When the line with "mod.solver = 'EXACT'" appears below, start repeating lines exactly, and keep going through the line with "# Filleted pocket, which"; add nothing outside that span.

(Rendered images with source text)
————————
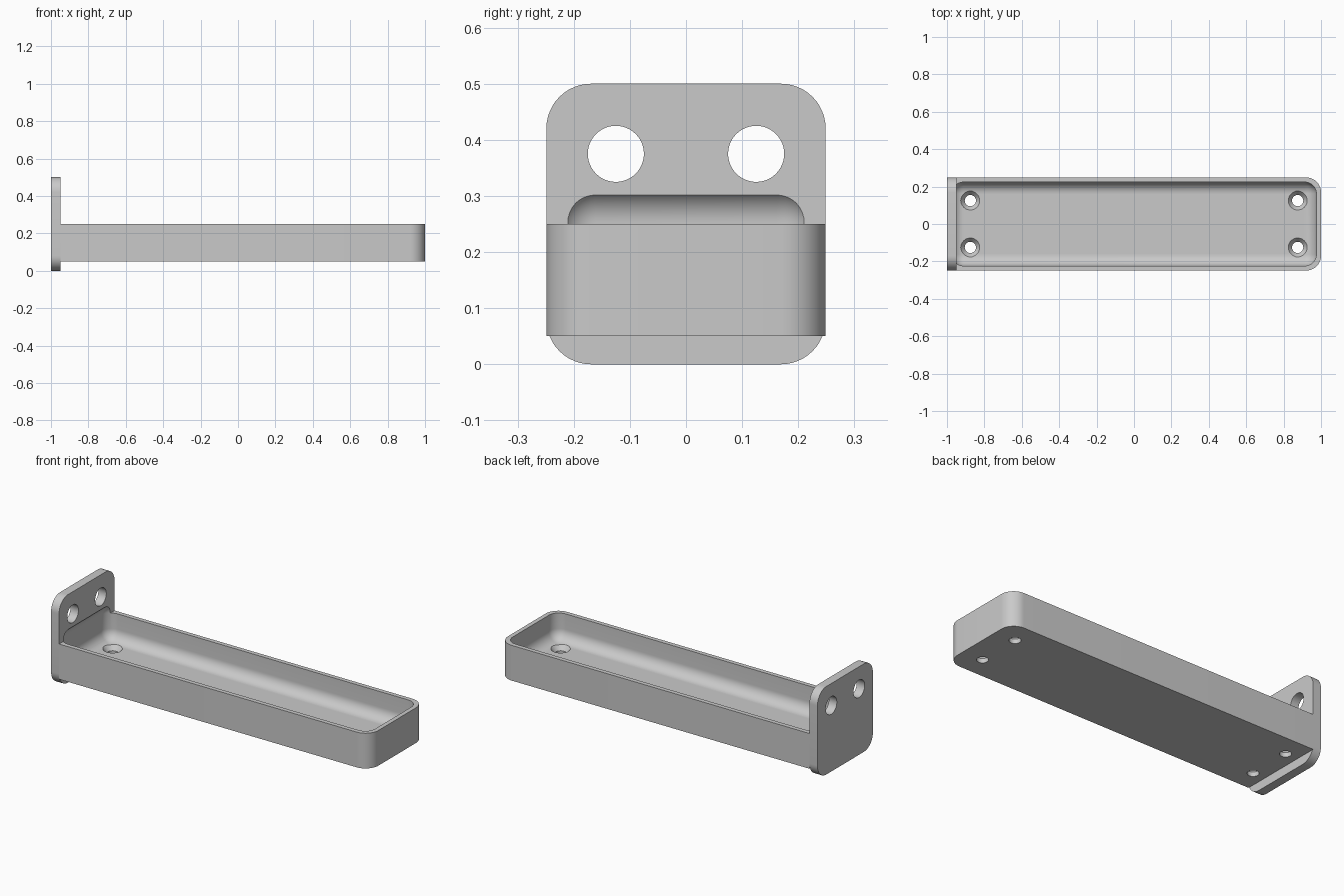
import bpy
import bmesh
import math
from mathutils import Matrix, Vector

if "Cube" in bpy.data.objects:
    bpy.data.objects.remove(bpy.data.objects["Cube"], do_unlink=True)

GREY = (0.59, 0.59, 0.59, 1)
grey = bpy.data.materials.new("plain grey")
grey.use_nodes = True
grey.diffuse_color = GREY
grey.node_tree.nodes["Principled BSDF"].inputs["Base Color"].default_value = GREY


def make_object(name, bm):
    bmesh.ops.recalc_face_normals(bm, faces=bm.faces)
    mesh = bpy.data.meshes.new(name)
    bm.to_mesh(mesh)
    bm.free()
    mesh.materials.append(grey)
    obj = bpy.data.objects.new(name, mesh)
    bpy.context.collection.objects.link(obj)
    return obj


def rounded_box(name, low, high, radius, rounded):
    """Box between two corners; edges passing the test are filleted."""
    low, high = Vector(low), Vector(high)
    size = high - low
    bm = bmesh.new()
    place = Matrix.Translation((low + high) / 2) @ Matrix.Diagonal((*size, 1))
    bmesh.ops.create_cube(bm, size=1, matrix=place)
    edges = [e for e in bm.edges if rounded(e)]
    bmesh.ops.bevel(bm, geom=edges, offset=radius, offset_type='OFFSET',
                    segments=12, profile=0.5, affect='EDGES', clamp_overlap=False)
    return make_object(name, bm)


def cone(name, centre, r_low, r_high, depth, turn=Matrix.Identity(4)):
    bm = bmesh.new()
    bmesh.ops.create_cone(bm, cap_ends=True, segments=48, radius1=r_low, radius2=r_high,
                          depth=depth, matrix=Matrix.Translation(centre) @ turn)
    return make_object(name, bm)


def along(axis):
    return lambda e: abs((e.verts[0].co - e.verts[1].co).normalized()[axis]) > 0.9


def cut(target, cutter):
    bpy.context.view_layer.objects.active = target
    mod = target.modifiers.new("cut", 'BOOLEAN')
    mod.operation = 'DIFFERENCE'
    mod.solver = 'EXACT'
    mod.object = cutter
    bpy.ops.object.modifier_apply(modifier=mod.name)


# Main solids: the tray has rounded corners at its free end only
tray = rounded_box("tray", (-0.95, -0.249, 0.05), (1, 0.249, 0.25), 0.08,
                   lambda e: along(2)(e) and e.verts[0].co.x > 0)
plate = rounded_box("mounting_plate", (-1, -0.249, 0), (-0.95, 0.249, 0.5), 0.08, along(0))

# Filleted pocket, which also bites a shallow recess into the plate
pocket = rounded_box("pocket_cutter", (-0.974, -0.224, 0.1), (0.975, 0.224, 0.315),
                     0.0625, lambda e: True)
cut(tray, pocket)
cut(plate, pocket)
cutters = [pocket]

# Countersunk holes in the tray floor
for x in (-0.875, 0.875):
    for y in (-0.125, 0.125):
        drill = cone("drill_cutter", (x, y, 0.08), 0.03, 0.03, 0.1)
        sink = cone("countersink_cutter", (x, y, 0.095), 0.03, 0.062, 0.04)
        for tool in (drill, sink):
            cut(tray, tool)
            cutters.append(tool)

# Round mounting holes through the plate
for y in (-0.125, 0.125):
    drill = cone("plate_drill_cutter", (-0.975, y, 0.375), 0.05, 0.05, 0.2,
                 Matrix.Rotation(math.pi / 2, 4, 'Y'))
    cut(plate, drill)
    cutters.append(drill)

for tool in cutters:
    bpy.data.objects.remove(tool, do_unlink=True)

# Smooth fillets, crisp edges
for part in (tray, plate):
    bpy.ops.object.select_all(action='DESELECT')
    part.select_set(True)
    bpy.context.view_layer.objects.active = part
    bpy.ops.object.shade_smooth_by_angle(angle=math.radians(25))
————————
### EXERCISE RESPONSE
    mod.solver = 'EXACT'
    mod.object = cutter
    bpy.ops.object.modifier_apply(modifier=mod.name)


# Main solids: the tray has rounded corners at its free end only
tray = rounded_box("tray", (-0.95, -0.249, 0.05), (1, 0.249, 0.25), 0.08,
                   lambda e: along(2)(e) and e.verts[0].co.x > 0)
plate = rounded_box("mounting_plate", (-1, -0.249, 0), (-0.95, 0.249, 0.5), 0.08, along(0))

# Filleted pocket, which also bites a shallow recess into the plate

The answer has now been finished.